There is a research gap in our understanding of the process of internationalization and, in particular, international market selection by business service companies. The paper reviews the major determinants of international market selection including market size, geographic proximity, cultural distance, market similarity, size, government regulations, the firm's international experience, servicing home country clients, oligopolistic reaction and international locational choice. We attempt to contribute to the development of an extended conceptual framework in two ways: (i) by arguing that the nature, depth, types of modes of interaction between supplier and client will influence foreign market choice; (ii) by examining change in the organizational form of the investing company and foreign country market selection. We conclude that conceptual frameworks developed to understand internationalization by manufacturers require modification when applied to the service sector. Furthermore, more dynamic perspectives of export behaviour need to be developed which will focus not only upon market entry but also the development of foreign markets. © 1994.

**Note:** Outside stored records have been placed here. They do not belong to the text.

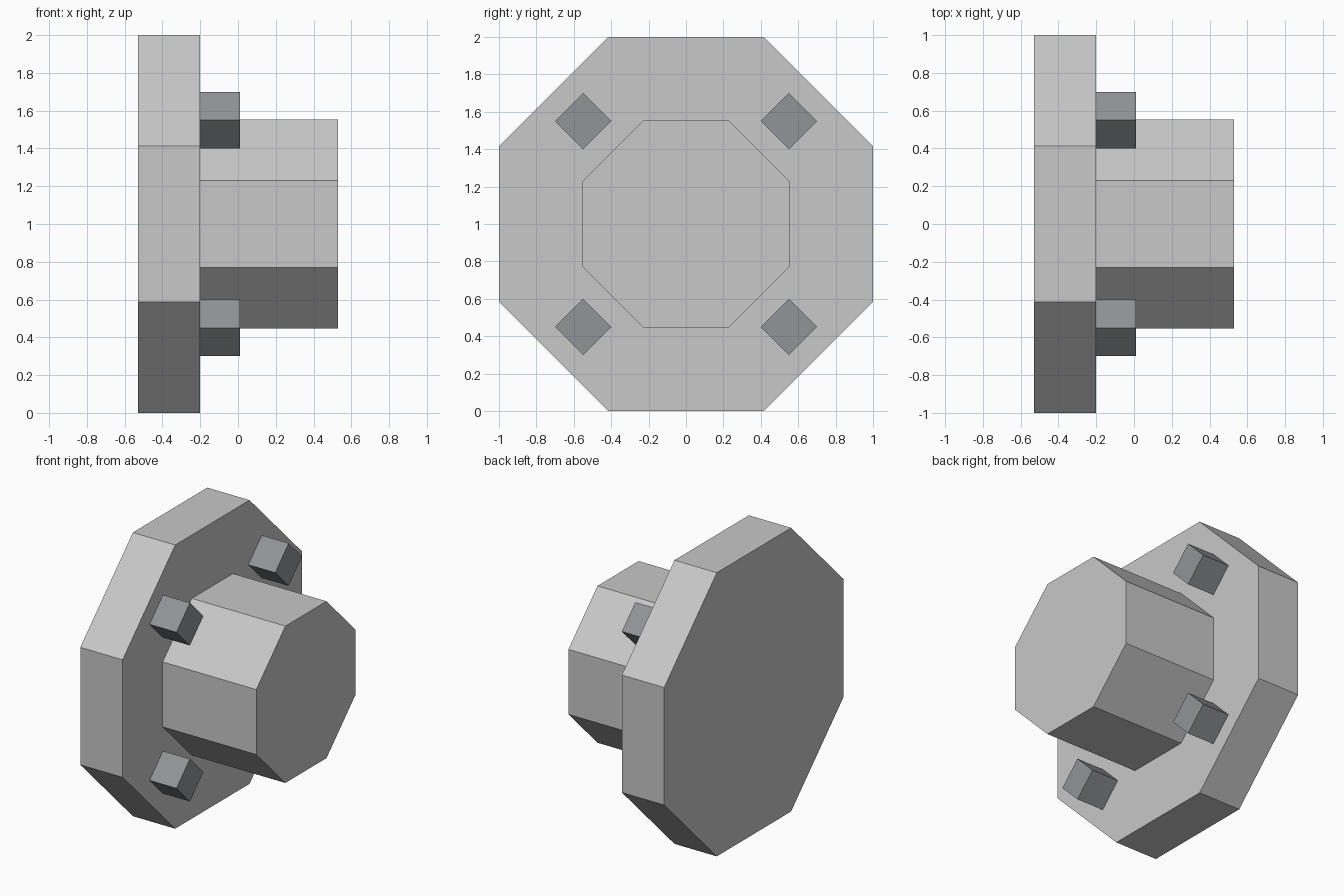
import bpy, bmesh, math

if "Cube" in bpy.data.objects:
    bpy.data.objects.remove(bpy.data.objects["Cube"])


def material(name, rgb):
    m = bpy.data.materials.new(name)
    m.diffuse_color = (*rgb, 1.0)
    m.use_nodes = True
    m.node_tree.nodes["Principled BSDF"].inputs["Base Color"].default_value = m.diffuse_color
    return m


light_grey = material("light_grey_metal", (0.58, 0.58, 0.58))
dark_grey = material("dark_grey_steel", (0.29, 0.295, 0.31))


def prism(name, sides, radius, x0, x1, y, z, start, mat):
    """Closed prism along the x axis."""
    bm = bmesh.new()
    angles = [start + 2 * math.pi * i / sides for i in range(sides)]
    base = bm.faces.new([bm.verts.new((x0, y + radius * math.cos(a), z + radius * math.sin(a)))
                         for a in angles])
    out = bmesh.ops.extrude_face_region(bm, geom=[base], use_keep_orig=True)
    top = [v for v in out["geom"] if isinstance(v, bmesh.types.BMVert)]
    bmesh.ops.translate(bm, verts=top, vec=(x1 - x0, 0, 0))
    bmesh.ops.recalc_face_normals(bm, faces=bm.faces)
    mesh = bpy.data.meshes.new(name)
    bm.to_mesh(mesh)
    bm.free()
    mesh.materials.append(mat)
    obj = bpy.data.objects.new(name, mesh)
    bpy.context.collection.objects.link(obj)
    return obj


flat = math.pi / 8             # turns octagon flats to the axes
corner = 1 / math.cos(flat)    # flat distance to corner radius

# Flange plate and hub
prism("flange", 8, 1.0 * corner, -0.53, -0.20, 0, 1, flat, light_grey)
prism("hub", 8, 0.553 * corner, -0.20, 0.53, 0, 1, flat, light_grey)

# Four diamond-shaped bolts
for i, (sy, sz) in enumerate([(-1, -1), (1, -1), (1, 1), (-1, 1)]):
    prism(f"bolt_{i + 1}", 4, 0.15, -0.20, 0.01, 0.55 * sy, 1 + 0.55 * sz, 0, dark_grey)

|Number of pages||19|
|Journal||International Business Review|
|Publication status||Published - Sep 1994|
- Business Services
- Determinants of Country Choice
- Market Selection